On Saturday morning, we began operations in the RSGB IOTA contest. Propagation conditions allowed N4YDU to begin a run on 20m, and the day was spent swapping bands and CQ’ing for QSOs. The mult station was kept busy looking for band openings both for the IOTA contest and for the ever elusive 6m and 10m. IOTA mults were found, but the 6m/10m QSO’s were not to be had again for 2010. European stations began to really pound in late in the afternoon, and K2AV had the best runs of the weekend when he opened 40m CW around local sundown. Rates were good until just after local midnight. The midwatch produced few QSOs, but a handful of interesting mults appeared from the Southern Pacific in the early am of Sunday.

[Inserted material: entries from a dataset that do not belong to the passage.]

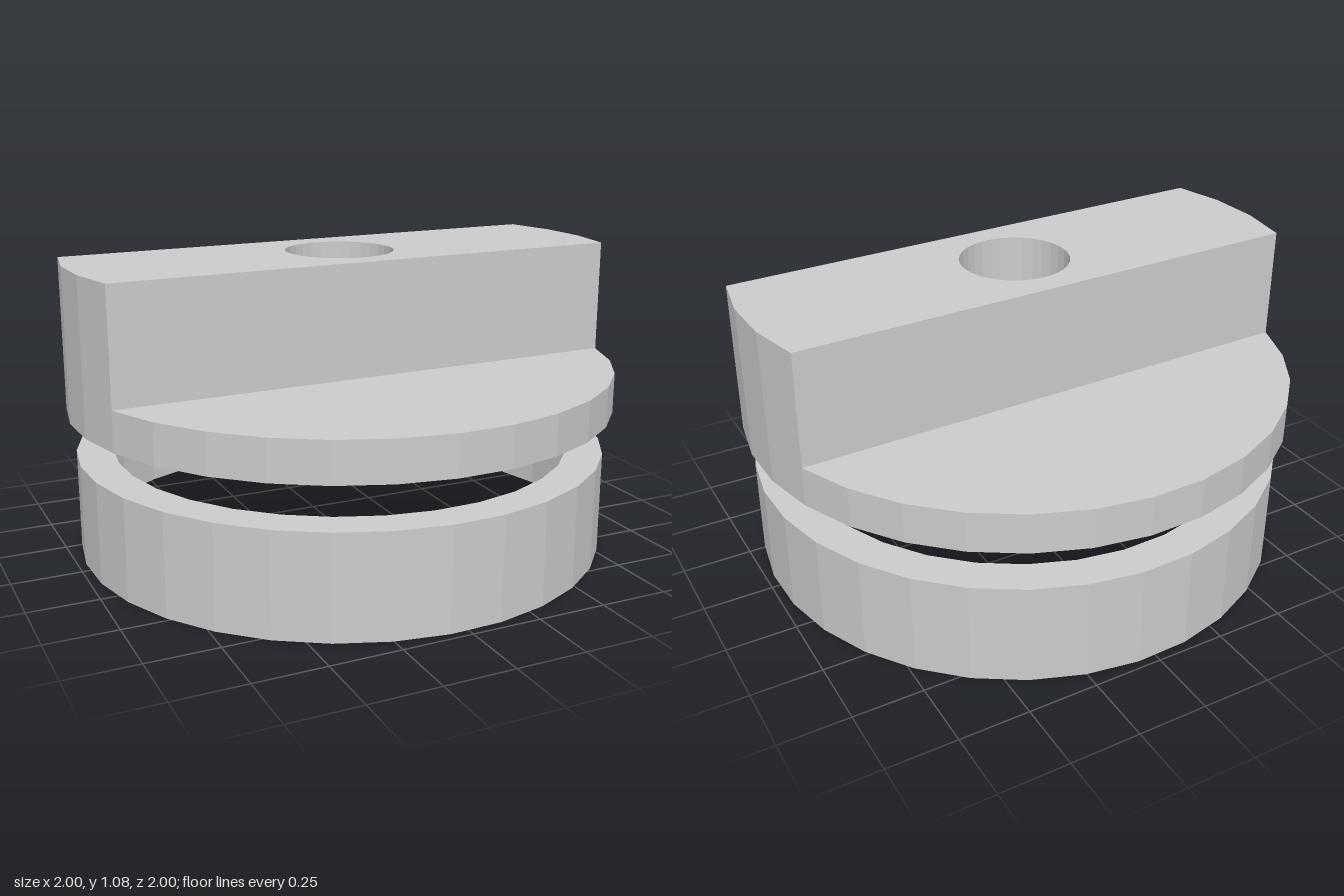
import * as THREE from 'three';
import { mergeGeometries } from 'three/addons/utils/BufferGeometryUtils.js';

const STEP = Math.PI / 16; // 32-sided circles, first corner half a step off the x axis
const arc = (r, from, to, n) => Array.from({ length: n + 1 }, (_, i) => {
  const a = from + (to - from) * i / n;
  return new THREE.Vector2(r * Math.cos(a), r * Math.sin(a));
});
const circle = (r) => arc(r, STEP / 2, STEP / 2 + 31 * STEP, 31);
const turn = (pts) => pts.map((p) => new THREE.Vector2(-p.x, -p.y));

// Horizontal face at height y, optionally with a hole
function face(outline, y, hole) {
  const shape = new THREE.Shape(outline);
  if (hole) shape.holes.push(new THREE.Path(hole));
  const g = new THREE.ShapeGeometry(shape);
  g.rotateX(-Math.PI / 2).translate(0, y, 0);
  const flat = g.toNonIndexed();
  flat.deleteAttribute('uv');
  return flat;
}

// Upright wall along a closed counter-clockwise outline
function wall(outline, y0, y1) {
  const pos = [];
  outline.forEach((a, i) => {
    const b = outline[(i + 1) % outline.length];
    pos.push(a.x, y0, -a.y, b.x, y0, -b.y, b.x, y1, -b.y);
    pos.push(a.x, y0, -a.y, b.x, y1, -b.y, a.x, y1, -a.y);
  });
  const g = new THREE.BufferGeometry();
  g.setAttribute('position', new THREE.Float32BufferAttribute(pos, 3));
  g.computeVertexNormals();
  return g;
}

// All parts are thin open skins
function part(name, geometries) {
  const mat = new THREE.MeshStandardMaterial({
    color: 0xcccccc, flatShading: true, side: THREE.DoubleSide,
  });
  const mesh = new THREE.Mesh(mergeGeometries(geometries), mat);
  mesh.name = name;
  return mesh;
}

export function createModel() {
  const model = new THREE.Group();
  model.name = 'knobAndCollar';

  const R = 1, hole = 0.197;
  const yBottom = 0.527, yFlange = 0.67, yTop = 1.078;

  // Flange: rim, inward lip underneath, and a top left open below the grip bar
  const flangeTop = arc(R, 1.5 * STEP, 14.5 * STEP, 13);
  model.add(part('flange', [
    wall(circle(R), yBottom, yFlange),
    face(circle(R), yBottom, circle(0.86)),
    face(flangeTop, yFlange),
    face(turn(flangeTop), yFlange),
  ]));

  // Hollow grip bar, its ends following the rim
  const barEnd = arc(R, -1.5 * STEP, 1.5 * STEP, 3);
  const bar = [...barEnd, ...turn(barEnd)];
  model.add(part('gripBar', [
    wall(bar, yFlange, yTop),
    face(bar, yTop, circle(hole)),
  ]));

  // Tube lining the screw hole
  model.add(part('screwHole', [wall(circle(hole), yFlange, yTop)]));

  // Separate collar below: skirt with an inward lip on top
  const collar = 0.973, collarTop = 0.368;
  model.add(part('collar', [
    wall(circle(collar), 0, collarTop),
    face(circle(collar), collarTop, circle(0.84)),
  ]));

  // The whole knob sits slightly turned
  model.rotation.y = THREE.MathUtils.degToRad(1.8);
  return model;
}
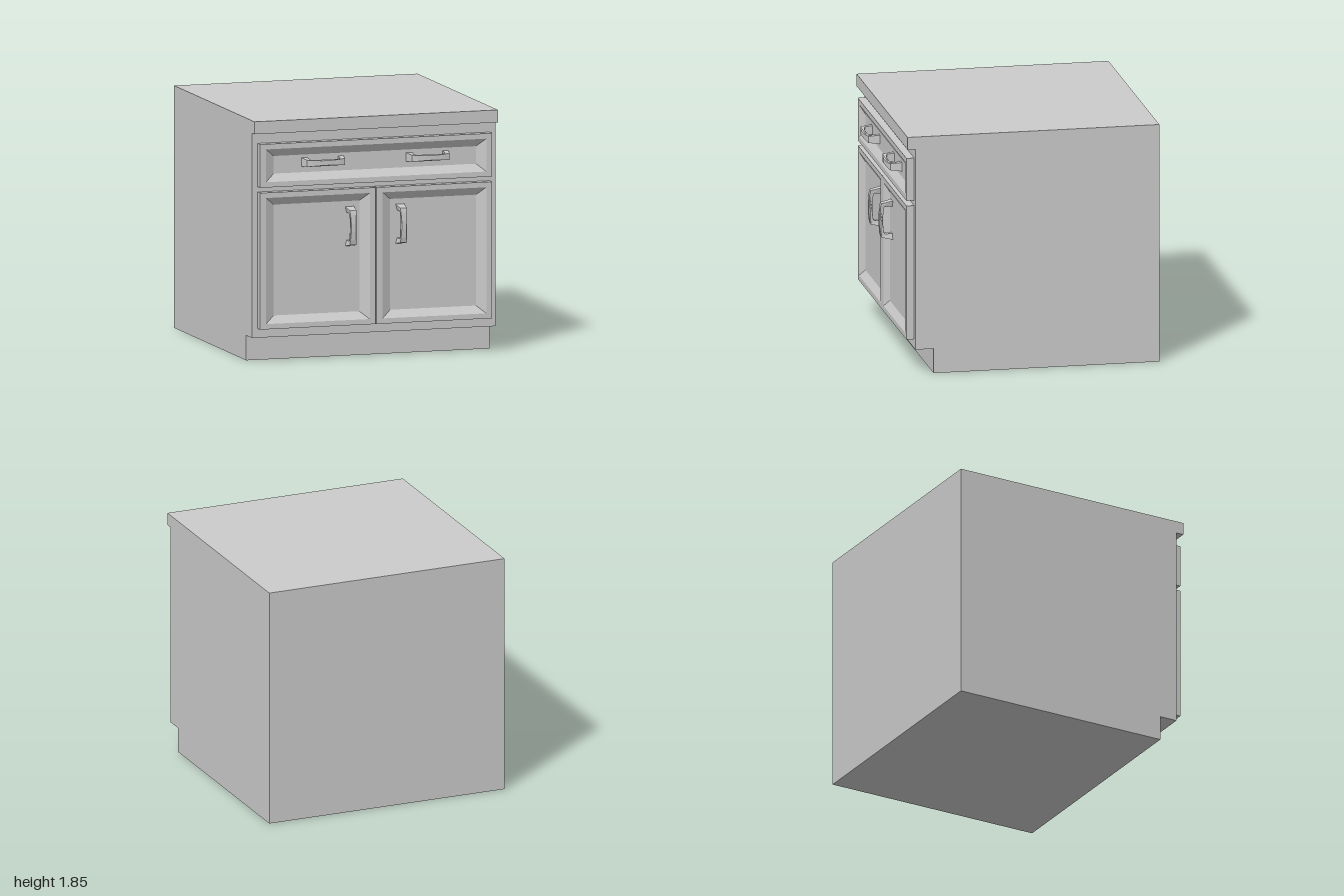
import * as THREE from 'three';

const material = new THREE.MeshStandardMaterial({ color: 0xcccccc, flatShading: true });

function addMesh(parent, name, geometry) {
  const mesh = new THREE.Mesh(geometry, material);
  mesh.name = name;
  parent.add(mesh);
  return mesh;
}

const shapeOf = (points) => new THREE.Shape(points.map(([x, y]) => new THREE.Vector2(x, y)));

// Carcass with overhanging worktop and toe kick: side outline (z, y) swept across x
function carcassGeometry(width) {
  const outline = shapeOf([
    [-1, 0], [0.735, 0], [0.735, 0.19], [0.875, 0.19],
    [0.875, 1.75], [0.935, 1.75], [0.935, 1.845], [-1, 1.845],
  ]);
  const geometry = new THREE.ExtrudeGeometry(outline, { depth: width, bevelEnabled: false });
  return geometry.translate(0, 0, -width / 2).rotateY(-Math.PI / 2);
}

// Front panel with a sloped border leading to a recessed field
const BACK = 0.875, FRONT = 0.935, FIELD = 0.9;
function panelGeometry(x0, x1, y0, y1) {
  const ring = (dx, dy, z) => [
    [x0 + dx, y0 + dy, z], [x1 - dx, y0 + dy, z],
    [x1 - dx, y1 - dy, z], [x0 + dx, y1 - dy, z],
  ];
  const rings = [
    ring(0, 0, BACK), ring(0, 0, FRONT), ring(0.047, 0.04, FRONT), ring(0.118, 0.098, FIELD),
  ];
  const positions = [];
  const quad = (a, b, c, d) => positions.push(...a, ...b, ...c, ...a, ...c, ...d);
  for (let r = 0; r < rings.length - 1; r++) {
    for (let i = 0; i < 4; i++) {
      const j = (i + 1) % 4;
      quad(rings[r][i], rings[r][j], rings[r + 1][j], rings[r + 1][i]);
    }
  }
  quad(...rings[rings.length - 1]);
  const geometry = new THREE.BufferGeometry();
  geometry.setAttribute('position', new THREE.Float32BufferAttribute(positions, 3));
  geometry.computeVertexNormals();
  return geometry;
}

// Bow handle along x: flared feet, grip narrowing towards the middle
function handleGeometry(length) {
  const h = length / 2;
  const half = [
    [0.2 * h, 0.1], [0.65 * h, 0.094], [h - 0.018, 0.086], [h, 0],
    [h - 0.045, 0], [h - 0.045, 0.058], [0.65 * h, 0.066], [0.2 * h, 0.072],
  ];
  const mirrored = half.map(([u, d]) => [-u, d]).reverse();
  const geometry = new THREE.ExtrudeGeometry(shapeOf([...half, ...mirrored]), { depth: 2, bevelEnabled: false });
  geometry.translate(0, 0, -1);
  const p = geometry.attributes.position;
  for (let i = 0; i < p.count; i++) {
    const u = Math.abs(p.getX(i)) / h;
    const foot = 1 - Math.min(p.getY(i) / 0.086, 1);
    const halfWidth = u > 0.7 ? 0.026 + 0.008 * foot : 0.016 + 0.01 * u;
    p.setZ(i, p.getZ(i) * halfWidth);
  }
  geometry.rotateX(Math.PI / 2);
  geometry.computeVertexNormals();
  return geometry;
}

export function createModel() {
  const model = new THREE.Group();
  model.name = 'baseCabinet';

  addMesh(model, 'carcass', carcassGeometry(1.93));
  addMesh(model, 'drawerFront', panelGeometry(-0.92, 0.92, 1.34, 1.67));

  // Doors and handles, mirrored about the centre
  for (const [label, side] of [['left', 1], ['right', -1]]) {
    const edges = [side * 0.004, side * 0.92].sort((a, b) => a - b);
    addMesh(model, label + 'Door', panelGeometry(edges[0], edges[1], 0.26, 1.3));

    const drawerHandle = addMesh(model, label + 'DrawerHandle', handleGeometry(0.335));
    drawerHandle.position.set(side * 0.415, 1.515, FIELD);

    const doorHandle = addMesh(model, label + 'DoorHandle', handleGeometry(0.3));
    doorHandle.position.set(side * 0.2, 1.01, FIELD);
    doorHandle.rotation.z = Math.PI / 2;
  }
  return model;
}
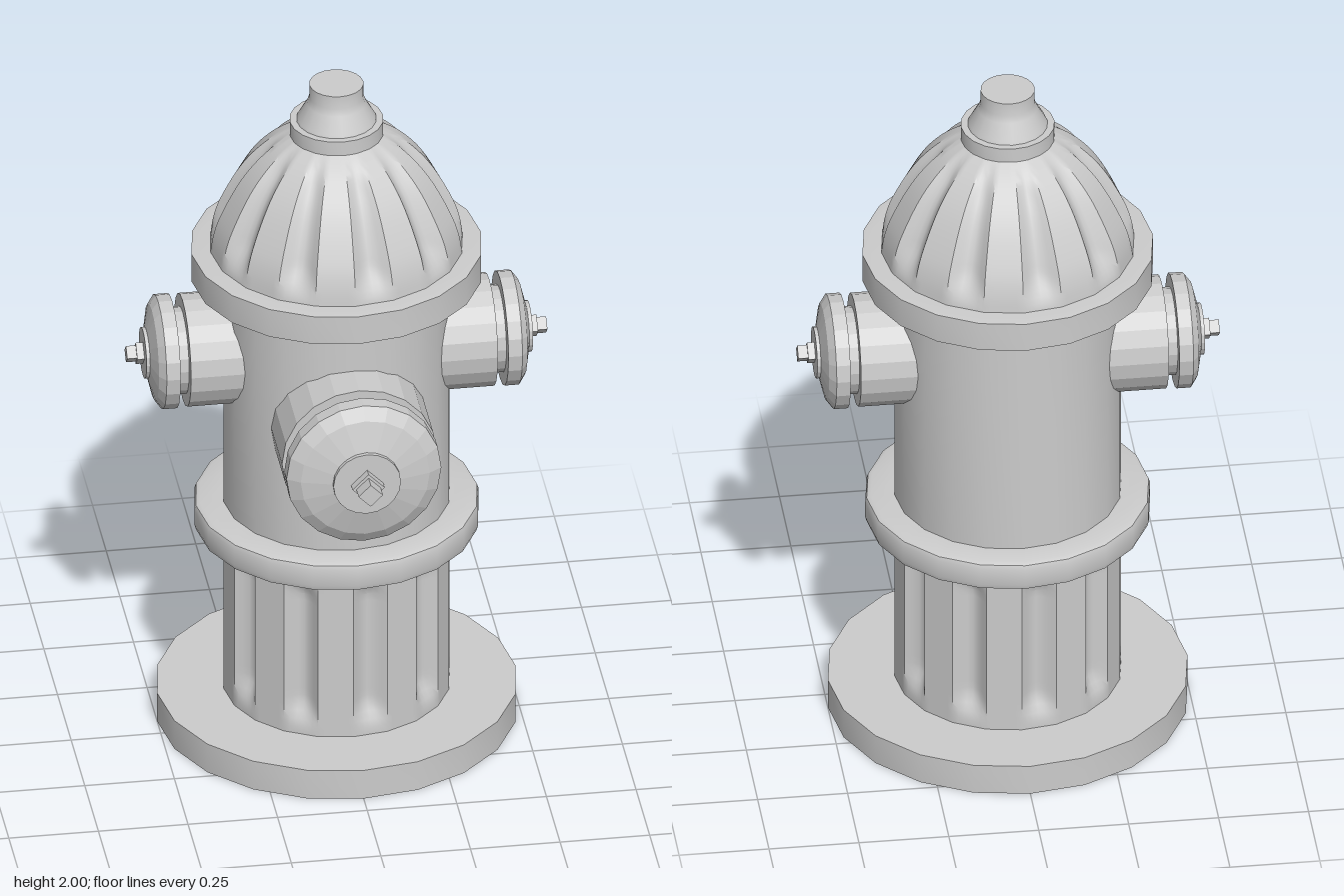
import * as THREE from 'three';
import { toCreasedNormals } from 'three/addons/utils/BufferGeometryUtils.js';

const SIDES = 20;
const AXIS_Z = -0.065;
const smooth = new THREE.MeshStandardMaterial({ color: 0xcccccc });
const faceted = new THREE.MeshStandardMaterial({ color: 0xcccccc, flatShading: true });

const toPoints = (list) => list.map(([r, y]) => new THREE.Vector2(r, y));

function addMesh(parent, name, geometry, material = smooth) {
  const mesh = new THREE.Mesh(geometry, material);
  mesh.name = name;
  parent.add(mesh);
  return mesh;
}

// Turned part with soft sides and sharp rims
function turned(parent, name, profile) {
  const geo = new THREE.LatheGeometry(toPoints(profile), SIDES);
  return addMesh(parent, name, toCreasedNormals(geo, 0.6));
}

// Turned part with a hollow pressed into every second of its 20 panels
function fluted(parent, name, points, y0, y1, fade, depth) {
  const perPanel = 6;
  const geo = new THREE.LatheGeometry(points, SIDES * perPanel);
  const pos = geo.attributes.position;
  const panel = (Math.PI * 2) / SIDES;
  for (let i = 0; i < pos.count; i++) {
    const x = pos.getX(i), y = pos.getY(i), z = pos.getZ(i);
    const r = Math.hypot(x, z);
    if (r < 1e-4) continue;
    const angle = (Math.atan2(x, z) + Math.PI * 2 + 1e-6) % (Math.PI * 2);
    const index = Math.floor(angle / panel);
    const t = angle / panel - index;
    let scale = Math.cos(panel / 2) / Math.cos((t - 0.5) * panel); // flat panels
    if (index % 2 === 0) {
      const ends = THREE.MathUtils.smoothstep(y, y0, y0 + fade)
        * (1 - THREE.MathUtils.smoothstep(y, y1 - fade, y1));
      scale -= depth * ends * Math.sin(Math.PI * t);
    }
    pos.setX(i, x * scale);
    pos.setZ(i, z * scale);
  }
  return addMesh(parent, name, toCreasedNormals(geo, 0.6));
}

// Hose outlet along +y: pipe, neck, domed cap and a stepped square nut
function outlet(name, profile, nuts) {
  const group = new THREE.Group();
  group.name = name;
  addMesh(group, 'outletCap', new THREE.LatheGeometry(toPoints(profile), SIDES), faceted);
  for (const [radius, from, to] of nuts) {
    const nut = addMesh(group, 'outletNut',
      new THREE.CylinderGeometry(radius, radius, to - from, 4), faceted);
    nut.position.y = (from + to) / 2;
  }
  return group;
}

export function createModel() {
  const model = new THREE.Group();
  model.name = 'hydrant';
  const column = new THREE.Group();
  column.name = 'column';
  column.position.z = AXIS_Z;
  model.add(column);

  turned(column, 'basePlate', [[0, 0], [0.5, 0], [0.5, 0.09], [0, 0.09]]);

  // Fluted lower barrel
  const barrel = [];
  for (let i = 0; i <= 24; i++) barrel.push(new THREE.Vector2(0.315, 0.09 + (0.52 * i) / 24));
  fluted(column, 'lowerBarrel', barrel, 0.11, 0.6, 0.08, 0.1);

  turned(column, 'middleRing', [[0.3, 0.6], [0.38, 0.6], [0.392, 0.606], [0.396, 0.62],
    [0.396, 0.67], [0.392, 0.682], [0.38, 0.688], [0.3, 0.688]]);
  turned(column, 'upperBarrel', [[0.315, 0.68], [0.315, 1.41]]);
  turned(column, 'upperRing', [[0.3, 1.4], [0.404, 1.4], [0.404, 1.487], [0.38, 1.49], [0.3, 1.49]]);

  // Fluted dome
  const domeCurve = new THREE.SplineCurve(toPoints([[0.352, 1.485], [0.344, 1.54], [0.325, 1.6],
    [0.28, 1.69], [0.235, 1.755], [0.18, 1.81], [0.12, 1.85]]));
  fluted(column, 'dome', domeCurve.getPoints(24), 1.49, 1.86, 0.1, 0.1);

  turned(column, 'topCollar', [[0.1, 1.835], [0.13, 1.835], [0.13, 1.887], [0.1, 1.887]]);
  turned(column, 'topSpindle', [[0.113, 1.88], [0.108, 1.895], [0.082, 1.94], [0.075, 1.96],
    [0.075, 2], [0, 2]]);

  // Large front outlet
  const front = outlet('frontOutlet', [[0.216, 0.1], [0.216, 0.357], [0.163, 0.357], [0.163, 0.397],
    [0.216, 0.397], [0.216, 0.44], [0.18, 0.464], [0.094, 0.488], [0.094, 0.5], [0, 0.5]],
  [[0.045, 0.49, 0.525], [0.034, 0.52, 0.565]]);
  front.rotation.x = Math.PI / 2;
  front.position.y = 1.045;
  model.add(front);

  // Pair of smaller side outlets
  for (const side of [1, -1]) {
    const arm = outlet(side > 0 ? 'leftOutlet' : 'rightOutlet',
      [[0.158, 0.15], [0.158, 0.427], [0.122, 0.427], [0.122, 0.456], [0.16, 0.456], [0.16, 0.495],
        [0.135, 0.513], [0.072, 0.528], [0.072, 0.538], [0, 0.538]],
      [[0.034, 0.53, 0.558], [0.026, 0.55, 0.585]]);
    arm.rotation.z = -side * Math.PI / 2;
    arm.position.set(0, 1.175, side > 0 ? -0.065 : -0.08);
    model.add(arm);
  }
  return model;
}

Visiting Cape Lookout in late July is always full of WX surprises. From the time of our arrival through the Sunday departure, the wind blew steadily, and with slowly increasing intensity. This was a blessing, as Saturday afternoon and evening was very comfortable, with low humidity and moderate temperatures. No rain encountered for the duration.
Improved propagation and a pair of complementary antennas made the operation a great success. For the IOTA portion of the operation we broke through the 1000 QSO goal, ending with an contest score of just over 1.4million points – The best we have managed over the low end of the sunspot cycle. The log shows that we worked stations in 72 different DXCC entities. It was a lot of fun for everyone.
For the past three years, the NC Contesters Club, NR3X, has activated the Cape Lookout Island, IOTA #NA-067 at the end of July.
The activation for 2010 will occur over the weekend of July 23rd through 25th. The cast of characters is expected to once again be W0UCE, N3ND, N4YDU and W4KAZ. We hope to be QRV by 20:00z on July 23rd, and expect to attempt activity on 10m and 6m should those bands open. We will also expect be on the air during the RSGB IOTA contest.
January 22nd, 2010 | Category: Uncategorized | Comments are closed
The 2009 expedition was a high spirited affair, with lots of fun at everyone’s expense. For an expedition, we were well prepared with creature comforts to combat the hot and humid conditions. We were also the best fed expedition ever – catering and five-start dining provided by “Chef Archie” - a.k.a. W0UCE.
Cold beverages were passed around, equipment was set up, radios and computers were coaxed into cooperation(sometimes), and many QSO’s were worked in the high noise levels of a summertime expedition.
The WX was at one point threatening, but the bad parts mostly seemed to slip around our island inhabitation. There were a few light showers, but no heavy weather. During the first early afternoon fueling of the generator we were treated to a beautiful double rainbow out over the Atlantic Ocean.
The NR3X group will once again activate the South Core Banks at the end of July 2009. This year the group will be augmented by the addition of N3ND and W0UCE. We expect our station set up to be very similar to the last two outings, and we expect to have access to and attempt some limited operations on 6 meters once again.